Yet, this holiday season, as I spend moments of peace and contentment with family, I reflect, rather in awe, on a revolutionary—literally, revolution-filled—2011.  This last year brought us the Arab Spring, the Occupy movement, the European debt crisis, the explosion of internet company valuations, the end of the US war in Iraq, the death of Bin Laden, and the even more pronounced rise of emerging economies.  It has been a singularly turbulent and exhilarating year, leaving the door wide open for new ideas, now possibilities, new “innovations and inspirations” in 2012. So, as everyone preps to play Jay Sean’s “2012″ this New Year’s Eve, I thought I would make several predictions about what we can expect for the emerging markets and the U.S.
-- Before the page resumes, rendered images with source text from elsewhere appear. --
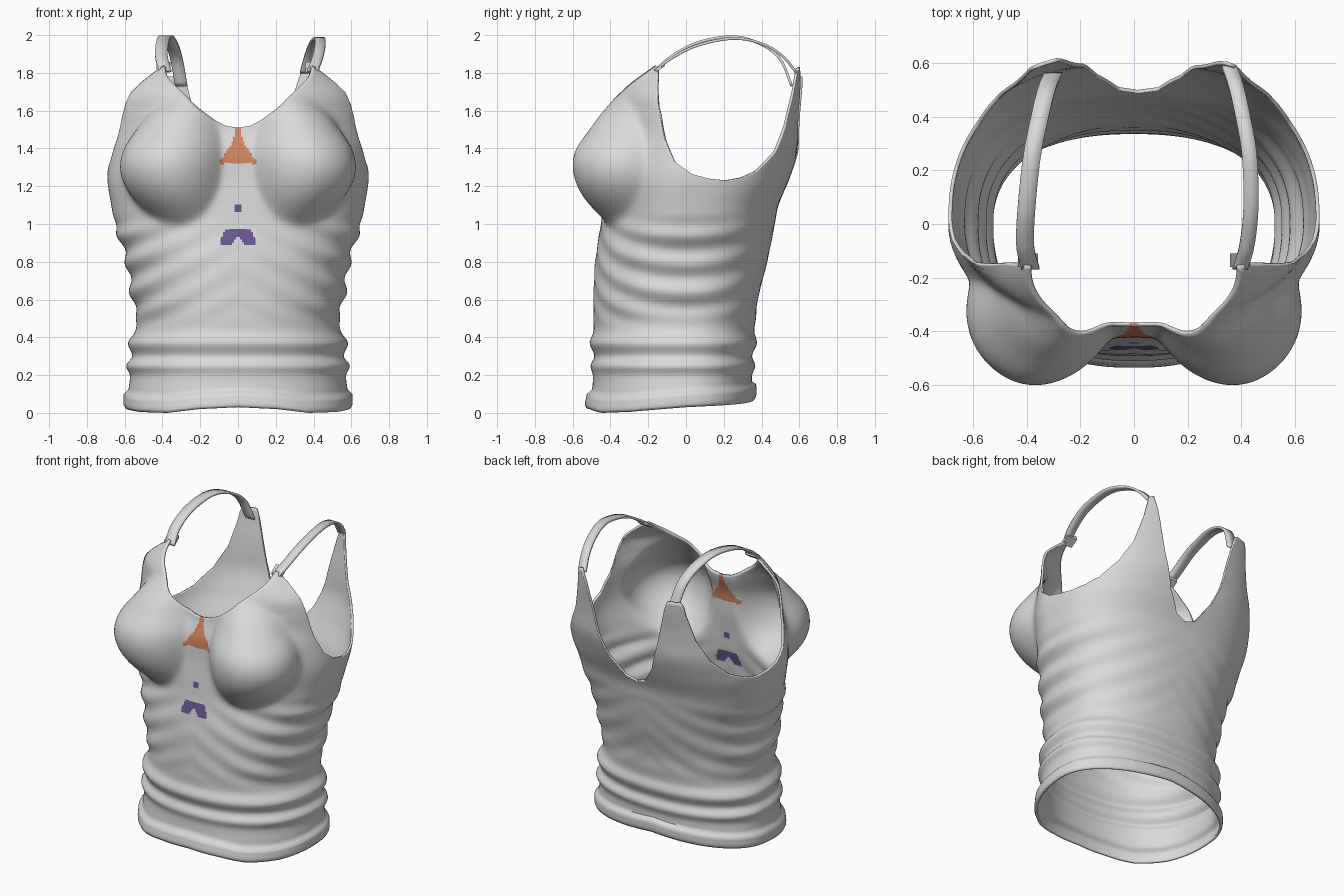
import bpy, bmesh, math
from mathutils import Vector

if "Cube" in bpy.data.objects:
    bpy.data.objects.remove(bpy.data.objects["Cube"])


def material(name, rgb):
    m = bpy.data.materials.new(name)
    m.diffuse_color = (*rgb, 1)
    m.use_nodes = True
    m.node_tree.nodes["Principled BSDF"].inputs["Base Color"].default_value = m.diffuse_color
    return m


GREY = material("grey_fabric", (0.7, 0.7, 0.7))
ORANGE = material("orange_patch", (0.64, 0.24, 0.12))
PURPLE = material("purple_patch", (0.14, 0.10, 0.29))

# body profile: height, half width, front depth, back depth
PROFILE = [
    (0.00, .585, .522, .345), (0.12, .580, .498, .350), (0.20, .572, .493, .350),
    (0.25, .592, .505, .367), (0.30, .560, .485, .350), (0.37, .582, .510, .375),
    (0.43, .545, .490, .362), (0.50, .535, .490, .370), (0.60, .560, .490, .380),
    (0.80, .590, .480, .430), (1.00, .650, .450, .470), (1.10, .670, .440, .490),
    (1.24, .690, .425, .550), (1.38, .675, .415, .600), (1.50, .660, .380, .610),
    (1.60, .650, .380, .620), (1.70, .615, .380, .635), (1.84, .450, .320, .650)]

# top edge height by angle from the front: neckline, armhole, back strap, back neckline
TOP = [(0, 1.51), (10, 1.52), (17.5, 1.55), (25, 1.6), (35, 1.67), (57.5, 1.785),
       (67.5, 1.84), (70, 1.83), (72.5, 1.785), (75, 1.70), (77.5, 1.57), (80, 1.45),
       (85, 1.33), (92.5, 1.265), (100, 1.24), (107.5, 1.23), (115, 1.245), (122.5, 1.28),
       (132.5, 1.38), (140, 1.52), (145, 1.69), (147.5, 1.82), (150, 1.83),
       (152.5, 1.74), (157.5, 1.46), (162.5, 1.27), (170, 1.15), (180, 1.12)]
BOTTOM = [(0, .03), (22, .02), (40, 0), (60, .005), (90, .03), (180, .075)]


def linear(table, t):
    for (a, u), (b, v) in zip(table, table[1:]):
        if t <= b:
            return u + (v - u) * max(0, t - a) / (b - a)
    return table[-1][1]


def smooth_profile(z):
    """Hermite interpolation of the body profile."""
    z = min(max(z, PROFILE[0][0]), PROFILE[-1][0])
    i = max(k for k in range(len(PROFILE) - 1) if PROFILE[k][0] <= z)

    def slope(k, c):
        p, q = PROFILE[max(k - 1, 0)], PROFILE[min(k + 1, len(PROFILE) - 1)]
        return (q[c] - p[c]) / (q[0] - p[0])
    p, q = PROFILE[i], PROFILE[i + 1]
    h = q[0] - p[0]
    t = (z - p[0]) / h
    return [(2*t**3 - 3*t*t + 1) * p[c] + (t**3 - 2*t*t + t) * h * slope(i, c)
            + (3*t*t - 2*t**3) * q[c] + (t**3 - t*t) * h * slope(i + 1, c)
            for c in (1, 2, 3)]


def step(a, b, t):
    t = min(max((t - a) / (b - a), 0), 1)
    return t * t * (3 - 2 * t)


def surface(deg, z, bottom):
    """Point of the garment surface at an angle from the front and a height."""
    ang, d = math.radians(deg), abs(deg)
    s, c = abs(math.sin(ang)), abs(math.cos(ang))
    a, front, back = smooth_profile(z)
    if d <= 90:
        b, n = front, 2.25 - 0.25 * step(0.8, 1.1, z)
    else:
        b, n = back, 2.25 + 0.35 * step(0.8, 1.2, z)
        a = 0.69 if z > 1.24 else a
    r = ((s / a) ** n + (c / b) ** n) ** (-1 / n)
    # bust cups, blended softly into the body
    w = 26 if d < 38 else 32.5
    h = 0.315 if z < 1.32 else 0.36
    u = 1 - ((d - 38) / w) ** 2 - ((z - 1.32) / h) ** 2
    r += 0.255 * 0.5 * (u + math.sqrt(u * u + 0.025))
    # draped folds around the waist
    window = step(0.42, 0.58, z) * (1 - step(0.92, 1.08, z))
    reach = (0.12 + 0.88 * s * s) * (1 - 0.5 * step(90, 130, d))
    r += 0.012 * window * reach * math.sin(math.tau * (z + 0.3 * s) / 0.15)
    # thicker hem band
    r += 0.024 * (1 - step(0.075, 0.09, z - bottom)) * (0.6 + 0.4 * step(0, 0.02, z - bottom))
    return Vector((r * math.sin(ang), -r * math.cos(ang), z))


def patch_colour(p):
    """Material slot of the painted front marks."""
    x, z = abs(p.x), p.z
    if p.y > 0:
        return 0
    if 1.32 < z and x < 0.018 + 0.08 * (max(0, 1.47 - z) / 0.14) ** 1.3:
        return 1
    if 1.07 < z < 1.105 and x < 0.02:
        return 2
    if 0.882 < z < 0.978 and x < 0.09 - 0.5 * max(0, z - 0.925) and x > 0.9 * (0.93 - z):
        return 2
    return 0


def finish(name, bm, mats, thickness, offset):
    me = bpy.data.meshes.new(name)
    bm.to_mesh(me)
    bm.free()
    for m in mats:
        me.materials.append(m)
    ob = bpy.data.objects.new(name, me)
    bpy.context.collection.objects.link(ob)
    bpy.context.view_layer.objects.active = ob
    ob.select_set(True)
    bpy.ops.object.shade_smooth_by_angle(angle=math.radians(50))
    ob.select_set(False)
    if thickness:
        mod = ob.modifiers.new("cloth_thickness", 'SOLIDIFY')
        mod.thickness, mod.offset = thickness, offset
    return ob


# garment body: columns around, rows from hem to the top edge
COLS, LOW, HIGH, MID = 288, 70, 40, 1.0
bm = bmesh.new()
grid = []
for i in range(COLS):
    deg = -180 + i * 360 / COLS
    bottom, top = linear(BOTTOM, abs(deg)), linear(TOP, abs(deg))
    if deg < -120:  # the left back strap base is lower and wider
        top = min(linear(TOP, max(abs(deg) - 3.5, min(abs(deg), 149))), 1.78)
    heights = [bottom + (MID - bottom) * j / LOW for j in range(LOW)]
    heights += [MID + (top - MID) * j / HIGH for j in range(HIGH + 1)]
    grid.append([bm.verts.new(surface(deg, z, bottom)) for z in heights])
for i in range(COLS):
    left, right = grid[i], grid[(i + 1) % COLS]
    for j in range(LOW + HIGH):
        f = bm.faces.new((left[j], right[j], right[j + 1], left[j + 1]))
        f.material_index = patch_colour(f.calc_center_median())
finish("tank_top_body", bm, [GREY, ORANGE, PURPLE], 0.014, -1)


def spline(points, per=6):
    """Catmull-Rom path through the points."""
    p = [Vector(q) for q in points]
    p = [2 * p[0] - p[1]] + p + [2 * p[-1] - p[-2]]
    out = []
    for k in range(1, len(p) - 2):
        for m in range(per):
            t = m / per
            out.append(0.5 * (2 * p[k] + (p[k+1] - p[k-1]) * t
                       + (2*p[k-1] - 5*p[k] + 4*p[k+1] - p[k+2]) * t * t
                       + (3*p[k] - p[k-1] - 3*p[k+1] + p[k+2]) * t**3))
    return out + [p[-2]]


# shoulder straps: flat ribbons from the front peak over to the back
def strap(name, points, width):
    bm = bmesh.new()
    rows = []
    for p in spline(points):
        rows.append([bm.verts.new(p + Vector((width * k, 0, 0))) for k in (-.5, 0, .5)])
    for a, b in zip(rows, rows[1:]):
        for k in range(2):
            bm.faces.new((a[k], a[k + 1], b[k + 1], b[k]))
    finish(name, bm, [GREY], 0.014, 0)


strap("right_strap", [(.395, -.165, 1.81), (.42, -.08, 1.875), (.435, .06, 1.945),
                      (.43, .25, 1.982), (.405, .40, 1.955), (.38, .51, 1.89),
                      (.355, .585, 1.80)], 0.056)
strap("left_strap", [(-.385, -.165, 1.81), (-.405, -.08, 1.885), (-.40, .06, 1.96),
                     (-.38, .25, 1.992), (-.35, .40, 1.95), (-.325, .50, 1.87),
                     (-.30, .56, 1.73)], 0.066)

# small fastening where each strap meets the front
for side, name in ((1, "right_strap_clasp"), (-1, "left_strap_clasp")):
    bm = bmesh.new()
    bmesh.ops.create_cube(bm, size=1)
    for v in bm.verts:
        v.co = Vector((side * 0.395 + v.co.x * 0.075, -0.135 + v.co.y * 0.05,
                       1.83 + v.co.z * 0.02 + v.co.y * 0.035))
    finish(name, bm, [GREY], 0, 0)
Emerging Markets

1. Investing in urban infrastructure—roads, airports, and railroads in particular— will increase at the national level with unprecedented zeal, as some of the world’s most thronged cities become congested to the point of paralysis. In November, I was in Jakarta, Indonesia, the city known for the worst traffic in the world, and remember traveling—in a car, though I probably should have walked— two kilometers in one hour at a time that was supposedly off-peak.  That pace is unsustainable. This past August, I was in a similar jam in Mumbai, India, where the traffic frequently can become similarly unbearable. Yet in India, the government has announced a plan that will help address this issue, committing to spend $90 billion to build 24 cities between Delhi and Mumbai by 2030. This move will help to distribute the population, foster more sanitary urban environments, and generate millions of jobs in manufacturing and energy.  I’m hoping Indonesia catches on and am betting that more countries to attempt massive programs like India’s.
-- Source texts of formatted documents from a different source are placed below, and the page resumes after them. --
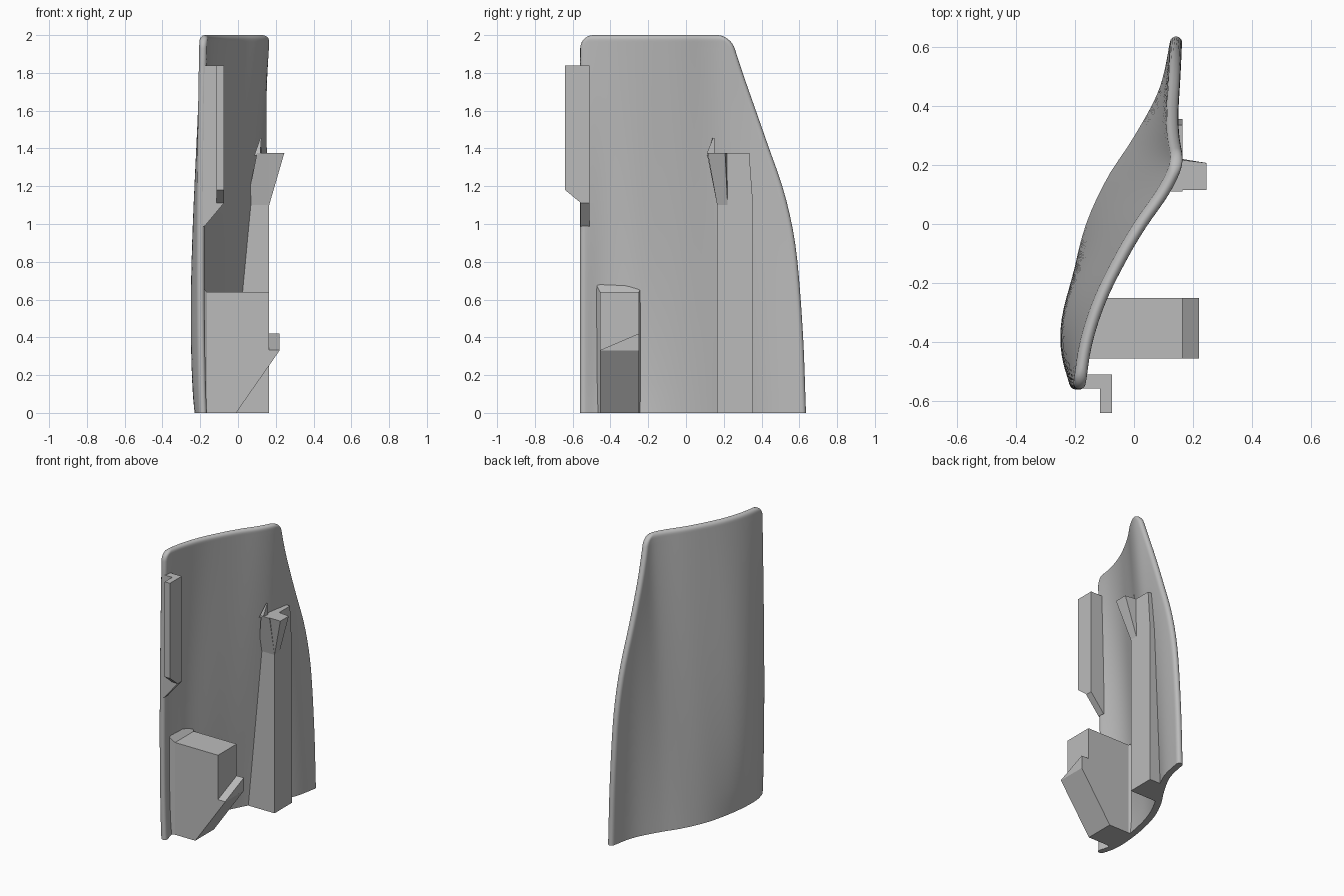
import bpy, bmesh, math

if "Cube" in bpy.data.objects:
    bpy.data.objects.remove(bpy.data.objects["Cube"])

grey = bpy.data.materials.new("mid_grey")
grey.diffuse_color = (0.5, 0.5, 0.5, 1)
grey.use_nodes = True
grey.node_tree.nodes["Principled BSDF"].inputs["Base Color"].default_value = grey.diffuse_color


def finish(name, bm):
    bmesh.ops.recalc_face_normals(bm, faces=bm.faces[:])
    mesh = bpy.data.meshes.new(name)
    bm.to_mesh(mesh)
    bm.free()
    mesh.materials.append(grey)
    ob = bpy.data.objects.new(name, mesh)
    bpy.context.collection.objects.link(ob)
    return ob


def loft(name, sections):
    """Closed solid through matching polygon sections."""
    bm = bmesh.new()
    rings = [[bm.verts.new(p) for p in s] for s in sections]
    n = len(rings[0])
    for a, b in zip(rings, rings[1:]):
        for i in range(n):
            j = (i + 1) % n
            bm.faces.new((a[i], a[j], b[j], b[i]))
    bm.faces.new(rings[0])
    bm.faces.new(rings[-1])
    return finish(name, bm)


def curve(points):
    """Smooth function through (parameter, value) points."""
    n = len(points)
    slope = []
    for i in range(n):
        a, b = points[max(i - 1, 0)], points[min(i + 1, n - 1)]
        slope.append((b[1] - a[1]) / (b[0] - a[0]))

    def f(t):
        i = 0
        while i < n - 2 and t > points[i + 1][0]:
            i += 1
        (t0, v0), (t1, v1) = points[i], points[i + 1]
        d = t1 - t0
        s = min(max((t - t0) / d, 0), 1)
        return (v0 * (1 + 2 * s) * (1 - s) ** 2 + v1 * s * s * (3 - 2 * s)
                + d * slope[i] * s * (1 - s) ** 2 + d * slope[i + 1] * s * s * (s - 1))
    return f


# Curved panel: S-shaped plan at the foot and head, blended over the height
foot = curve([(-.56, -.18), (-.45, -.207), (-.3, -.203), (-.15, -.18), (0, -.14),
              (.15, -.07), (.28, .015), (.45, .105), (.64, .148)])
head = curve([(-.56, -.187), (-.4, -.16), (-.25, -.11), (-.1, -.035), (0, .025),
              (.1, .095), (.17, .133), (.22, .147), (.3, .148), (.64, .148)])
rear_edge = curve([(0, .635), (.4, .62), (.8, .59), (1, .56), (1.2, .51), (1.4, .44),
                   (1.6, .37), (1.8, .3), (2, .235)])


def panel_x(y, z):
    w = z / 2
    bump = 0.04 * math.sin(math.pi * w ** 0.75) * math.exp(-((y + .33) / .2) ** 2)
    return foot(y) * (1 - w) + head(y) * w - bump


def rounded(d, r):
    s = min(max(d / r, 0), 1)
    return math.sqrt(max(1 - (1 - s) ** 2, 0))


def build_panel():
    bm = bmesh.new()
    n, half, corner = 44, 0.021, 0.07
    levels = [1.93 * i / 24 for i in range(25)]
    levels += [1.93 + .07 * math.sin(math.pi / 2 * i / 9) for i in range(1, 10)]
    rows = []
    for z in levels:
        inset = corner * (1 - rounded(2 - z, corner))
        y0, y1 = -.56 + inset, rear_edge(z) - inset
        h = max(half * rounded(2 - z, 0.025), .002)
        front, back = [], []
        for i in range(n + 1):
            y = y0 + (y1 - y0) * (1 - math.cos(math.pi * i / n)) / 2
            x = panel_x(y, z)
            k = (panel_x(y + .004, z) - panel_x(y - .004, z)) / .008
            t = h * rounded(min(y - y0, y1 - y), half) / math.hypot(1, k)
            f = bm.verts.new((x + t, y - t * k, z))
            front.append(f)
            back.append(f if i in (0, n) else bm.verts.new((x - t, y + t * k, z)))
        rows.append((front, back))
    for a, b in zip(rows, rows[1:]):
        for side in (0, 1):
            for i in range(n):
                bm.faces.new((a[side][i], a[side][i + 1], b[side][i + 1], b[side][i]))
    for front, back in (rows[0], rows[-1]):
        for i in range(n):
            quad = [front[i], front[i + 1], back[i + 1], back[i]]
            bm.faces.new(list(dict.fromkeys(quad)))
    ob = finish("curved_panel", bm)
    bpy.context.view_layer.objects.active = ob
    ob.select_set(True)
    bpy.ops.object.shade_smooth_by_angle(angle=math.radians(50))
    ob.select_set(False)


build_panel()


def extrude_y(name, outline, y0, y1):
    return loft(name, [[(x, y, z) for x, z in outline] for y in (y0, y1)])


def extrude_x(name, outline, x0, x1):
    return loft(name, [[(x, y, z) for y, z in outline] for x in (x0, x1)])


# Upper clip: plate against the panel edge, with a forward flange
extrude_y("clip_plate", [(-.19, .985), (-.175, .99), (-.075, 1.11), (-.075, 1.84),
                         (-.185, 1.84)], -.558, -.51)
extrude_x("clip_flange", [(-.555, 1.11), (-.64, 1.18), (-.64, 1.84), (-.51, 1.84),
                          (-.51, 1.11)], -.115, -.075)

# Lower bracket: slanted block, sloped hook and a flared base
extrude_y("bracket_block", [(-.2, 0), (-.01, 0), (.165, .251), (.165, .64), (-.2, .64)],
          -.455, -.25)
loft("bracket_hook", [[(.165, y, .251), (.22, y, .33), (.22, y, z), (.165, y, z)]
                      for y, z in ((-.455, .332), (-.25, .42))])
loft("bracket_flare", [[(x, -.455 - e, 0), (x, -.25 + e, 0), (x, -.25 + e, .64 + e * 1.5),
                        (x, -.455 - e, .64 + e * 2)]
                       for x, e in ((-.165, 0), (-.2, .02))])

# Tall post, with a head leaning outwards and a small spur beside it
loft("post", [
    [(-.06, .165, 0), (.165, .165, 0), (.165, .355, 0), (.065, .355, 0)],
    [(.045, .165, 1.1), (.165, .165, 1.1), (.165, .355, 1.1), (.12, .355, 1.1)],
    [(.1, .11, 1.375), (.165, .11, 1.375), (.165, .335, 1.375), (.135, .335, 1.375)]])
loft("post_head", [
    [(.12, .165, 1.1), (.165, .165, 1.1), (.165, .22, 1.1), (.12, .22, 1.1)],
    [(.12, .115, 1.375), (.245, .115, 1.375), (.245, .207, 1.375), (.12, .222, 1.375)]])
loft("post_spur", [
    [(.085, .11, 1.36), (.118, .11, 1.375), (.125, .15, 1.375)],
    [(.118, .14, 1.455), (.124, .143, 1.455), (.12, .15, 1.455)]])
2. Internet penetration will finally begin to catch up to mobile penetration, growing 30%+ each year in most countries in Asia, Africa, and South America. Brazil (currently at 75mm internet users and 175mm+ mobile phone subscribers) will grow to over 100mm internet users.  India (currently at 50-100mm internet users and 800mm+ mobile phone subscribers) will reach 150mm internet users.  Indonesia (the 4th most populous country in the world with 240mm people, ~90% mobile penetration, and 30-40mm internet users) will hit 50mm+ internet users to bridge the country of islands.

3. The Middle East, specifically Egypt, Iraq, Syria, Sudan, Libya, and 3-4 other countries that we wouldn’t guess, will experience increased violence as clashes continue to erupt and spread over governance.  The citizens that expected positive change after toppling various regimes will be maddened by the lack of it.

4. Most African countries, with the exceptions of some of the ones in the Middle East and those in civil war, will experience 6-8% GDP growth.  It will become the new place venture capital firms begin looking by the end of 2012.

5. Brazil—an already sexy destination for investors—will become an even sexier place to invest as money pours into the country  in anticipation of the 2014 World Cup and 2016 Olympics.  A longer term prediction: a bubble in most industries (especially real estate) will form in Brazil and come crashing down after the Olympics.


1. The unemployment rate (currently at around 8.6%) will dip to 7% or less as Democrats focus a majority of their attention on stimulating job creation before the 2012 election.

2. Mitt Romney will win the Republican nomination as Newt Gingrich goes out of fad, and then will win a very close general election.

3. Cleantech investing will come back into fashion as the (few) companies that got funded in 2011, when cleantech investing was less popular, begin becoming successful.  The memory of Solyndra will fade as the industry braces to compete against China.

4. LSU will win the BCS National Championship rematch.  And, finally, the BCS gets overhauled after 2010′s conference shake-ups make it so that the automatic qualifying system makes no sense.

5. The US, and the world, ain’t gonna end.

Happy Holidays and best wishes for a prosperous new year!